The Council On State Taxation (COST) is pleased to release its latest research: “The Best and Worst of State Unclaimed Property Laws.” This “Scorecard” builds on COST’s groundbreaking inaugural report (January 2009) providing an objective comparison of state statutes governing unclaimed property and holders’ rights and responsibilities. Unclaimed property “holders” are U.S. businesses that are required by law to remit unclaimed property for safekeeping by the state until claimed by the property’s rightful owner. COST has identified policies that, if adopted, contribute to an unclaimed property system that is perceived to be balanced, fair and effective. While unclaimed property is not a “tax,” in many respects it operates like one, and tax department personnel often have responsibility for compliance with unclaimed property laws and handling audits.
In this updated Scorecard, Massachusetts and Virginia take the top position as states with holder-friendly laws. Among the most important pro-holder policies generally reflected in top states are business-to-business exemptions, a reasonable period of limitations, an independent appeals process, and a ban on contingent fee audits (i.e., private “bounty hunters”). The states that score the poorest in these categories and occupy the bottom of COST’s rankings are Delaware, Mississippi, and New York. COST’s Scorecard provides a roadmap for state legislators seeking to improve their unclaimed property laws and business environment.

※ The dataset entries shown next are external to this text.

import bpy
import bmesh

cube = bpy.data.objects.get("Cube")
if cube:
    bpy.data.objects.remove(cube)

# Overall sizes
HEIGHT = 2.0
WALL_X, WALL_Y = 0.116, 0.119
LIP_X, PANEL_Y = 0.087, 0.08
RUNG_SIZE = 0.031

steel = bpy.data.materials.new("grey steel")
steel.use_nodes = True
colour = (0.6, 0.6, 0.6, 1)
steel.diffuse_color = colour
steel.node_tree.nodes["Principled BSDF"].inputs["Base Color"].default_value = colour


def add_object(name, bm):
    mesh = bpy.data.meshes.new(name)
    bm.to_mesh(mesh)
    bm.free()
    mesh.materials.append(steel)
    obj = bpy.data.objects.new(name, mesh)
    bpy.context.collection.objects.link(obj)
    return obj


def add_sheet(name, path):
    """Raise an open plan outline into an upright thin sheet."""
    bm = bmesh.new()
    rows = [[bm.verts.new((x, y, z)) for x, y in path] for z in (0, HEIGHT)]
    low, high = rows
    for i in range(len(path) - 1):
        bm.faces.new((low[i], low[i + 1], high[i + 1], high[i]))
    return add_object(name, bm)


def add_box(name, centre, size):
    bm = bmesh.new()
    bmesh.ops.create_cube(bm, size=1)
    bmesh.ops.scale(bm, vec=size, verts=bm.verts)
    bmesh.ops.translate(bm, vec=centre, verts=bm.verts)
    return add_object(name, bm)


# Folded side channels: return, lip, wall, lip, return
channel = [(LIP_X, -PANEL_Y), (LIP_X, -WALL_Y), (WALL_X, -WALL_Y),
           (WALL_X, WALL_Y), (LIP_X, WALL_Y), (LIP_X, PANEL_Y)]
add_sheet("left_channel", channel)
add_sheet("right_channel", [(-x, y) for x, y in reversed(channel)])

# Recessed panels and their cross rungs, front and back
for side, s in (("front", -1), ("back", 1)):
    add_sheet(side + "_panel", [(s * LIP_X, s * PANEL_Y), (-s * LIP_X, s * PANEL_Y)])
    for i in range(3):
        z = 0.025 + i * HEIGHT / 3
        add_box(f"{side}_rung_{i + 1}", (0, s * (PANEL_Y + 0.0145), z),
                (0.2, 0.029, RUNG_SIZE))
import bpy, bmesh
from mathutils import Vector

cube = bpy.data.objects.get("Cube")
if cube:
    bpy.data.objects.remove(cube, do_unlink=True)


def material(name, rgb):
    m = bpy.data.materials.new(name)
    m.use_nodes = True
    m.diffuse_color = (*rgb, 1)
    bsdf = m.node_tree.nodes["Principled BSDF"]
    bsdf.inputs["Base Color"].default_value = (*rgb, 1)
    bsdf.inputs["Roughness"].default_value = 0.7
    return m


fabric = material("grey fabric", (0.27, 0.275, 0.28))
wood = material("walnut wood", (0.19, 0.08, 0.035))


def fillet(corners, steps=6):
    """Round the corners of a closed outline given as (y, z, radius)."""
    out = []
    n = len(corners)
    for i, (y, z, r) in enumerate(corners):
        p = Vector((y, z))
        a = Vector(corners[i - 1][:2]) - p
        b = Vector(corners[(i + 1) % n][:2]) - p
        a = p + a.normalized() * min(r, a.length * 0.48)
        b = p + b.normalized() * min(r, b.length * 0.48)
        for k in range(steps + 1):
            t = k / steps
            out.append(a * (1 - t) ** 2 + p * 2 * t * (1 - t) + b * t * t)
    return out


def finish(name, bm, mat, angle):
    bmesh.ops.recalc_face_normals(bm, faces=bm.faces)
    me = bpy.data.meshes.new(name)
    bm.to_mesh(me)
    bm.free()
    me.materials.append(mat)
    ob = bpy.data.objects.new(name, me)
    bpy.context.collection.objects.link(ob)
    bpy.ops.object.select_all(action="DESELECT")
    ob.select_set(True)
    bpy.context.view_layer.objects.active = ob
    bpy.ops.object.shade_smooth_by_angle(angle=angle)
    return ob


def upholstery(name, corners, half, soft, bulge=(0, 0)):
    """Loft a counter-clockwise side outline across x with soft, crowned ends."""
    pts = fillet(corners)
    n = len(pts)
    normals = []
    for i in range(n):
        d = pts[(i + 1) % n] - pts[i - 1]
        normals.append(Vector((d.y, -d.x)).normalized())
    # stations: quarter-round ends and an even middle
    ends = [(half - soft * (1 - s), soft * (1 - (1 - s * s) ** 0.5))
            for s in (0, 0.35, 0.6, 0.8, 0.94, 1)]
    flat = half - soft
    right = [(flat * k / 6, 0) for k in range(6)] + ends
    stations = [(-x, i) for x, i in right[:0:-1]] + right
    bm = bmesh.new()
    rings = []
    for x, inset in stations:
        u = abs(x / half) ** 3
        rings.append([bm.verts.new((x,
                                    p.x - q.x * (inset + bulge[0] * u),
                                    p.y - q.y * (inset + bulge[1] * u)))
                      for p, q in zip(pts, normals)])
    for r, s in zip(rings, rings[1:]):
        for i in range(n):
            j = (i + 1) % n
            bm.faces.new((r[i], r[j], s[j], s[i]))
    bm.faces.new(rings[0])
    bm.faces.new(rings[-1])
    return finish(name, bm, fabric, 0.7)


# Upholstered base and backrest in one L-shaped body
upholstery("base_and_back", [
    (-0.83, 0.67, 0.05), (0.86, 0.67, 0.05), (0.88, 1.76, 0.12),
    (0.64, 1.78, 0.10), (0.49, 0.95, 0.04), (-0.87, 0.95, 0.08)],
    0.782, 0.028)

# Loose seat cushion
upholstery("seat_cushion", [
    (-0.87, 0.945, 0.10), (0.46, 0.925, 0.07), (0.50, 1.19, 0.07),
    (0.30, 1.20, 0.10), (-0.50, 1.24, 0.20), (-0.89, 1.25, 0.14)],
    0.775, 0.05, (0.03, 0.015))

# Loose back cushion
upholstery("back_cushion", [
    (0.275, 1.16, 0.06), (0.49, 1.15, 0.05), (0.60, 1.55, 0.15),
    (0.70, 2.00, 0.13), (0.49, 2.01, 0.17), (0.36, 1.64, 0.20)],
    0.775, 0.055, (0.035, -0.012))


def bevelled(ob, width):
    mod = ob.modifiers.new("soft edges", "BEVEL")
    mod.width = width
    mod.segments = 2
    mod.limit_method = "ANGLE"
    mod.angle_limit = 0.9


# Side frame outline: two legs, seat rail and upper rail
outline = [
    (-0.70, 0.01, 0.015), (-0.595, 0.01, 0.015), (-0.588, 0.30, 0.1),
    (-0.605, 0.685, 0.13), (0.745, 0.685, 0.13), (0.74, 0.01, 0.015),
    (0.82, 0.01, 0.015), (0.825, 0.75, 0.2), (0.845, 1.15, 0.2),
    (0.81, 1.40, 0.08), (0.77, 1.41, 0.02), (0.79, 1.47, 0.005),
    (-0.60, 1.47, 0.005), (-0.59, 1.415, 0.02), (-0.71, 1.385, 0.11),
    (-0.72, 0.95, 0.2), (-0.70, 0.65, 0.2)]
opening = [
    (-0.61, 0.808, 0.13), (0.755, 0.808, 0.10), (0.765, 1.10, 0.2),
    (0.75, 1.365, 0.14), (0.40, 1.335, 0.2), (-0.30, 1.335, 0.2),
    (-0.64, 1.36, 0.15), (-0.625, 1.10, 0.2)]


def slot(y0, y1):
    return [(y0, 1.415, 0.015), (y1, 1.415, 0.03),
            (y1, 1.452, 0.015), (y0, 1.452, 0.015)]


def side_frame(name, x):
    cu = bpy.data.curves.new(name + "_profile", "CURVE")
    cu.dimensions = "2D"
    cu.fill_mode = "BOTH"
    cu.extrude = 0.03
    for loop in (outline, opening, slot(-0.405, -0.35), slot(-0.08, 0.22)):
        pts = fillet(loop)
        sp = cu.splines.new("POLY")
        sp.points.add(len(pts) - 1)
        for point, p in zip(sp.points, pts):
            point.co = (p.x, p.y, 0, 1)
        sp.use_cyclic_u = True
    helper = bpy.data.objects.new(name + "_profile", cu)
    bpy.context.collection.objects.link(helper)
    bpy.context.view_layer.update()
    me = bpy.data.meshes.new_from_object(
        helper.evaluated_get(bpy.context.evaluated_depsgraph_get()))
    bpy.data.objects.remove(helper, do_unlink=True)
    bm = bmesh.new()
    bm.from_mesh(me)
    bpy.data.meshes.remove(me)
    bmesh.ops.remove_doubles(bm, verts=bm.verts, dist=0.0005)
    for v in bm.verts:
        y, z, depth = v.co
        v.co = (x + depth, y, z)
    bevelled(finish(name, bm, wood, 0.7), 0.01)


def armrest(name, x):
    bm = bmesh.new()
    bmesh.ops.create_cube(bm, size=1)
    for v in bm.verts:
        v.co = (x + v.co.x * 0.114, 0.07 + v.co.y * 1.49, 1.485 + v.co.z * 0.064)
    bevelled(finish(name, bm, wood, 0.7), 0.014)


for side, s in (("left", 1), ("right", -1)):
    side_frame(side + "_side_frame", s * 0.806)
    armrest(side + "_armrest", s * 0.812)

Click here to view the study.
Questions regarding the study should be directed to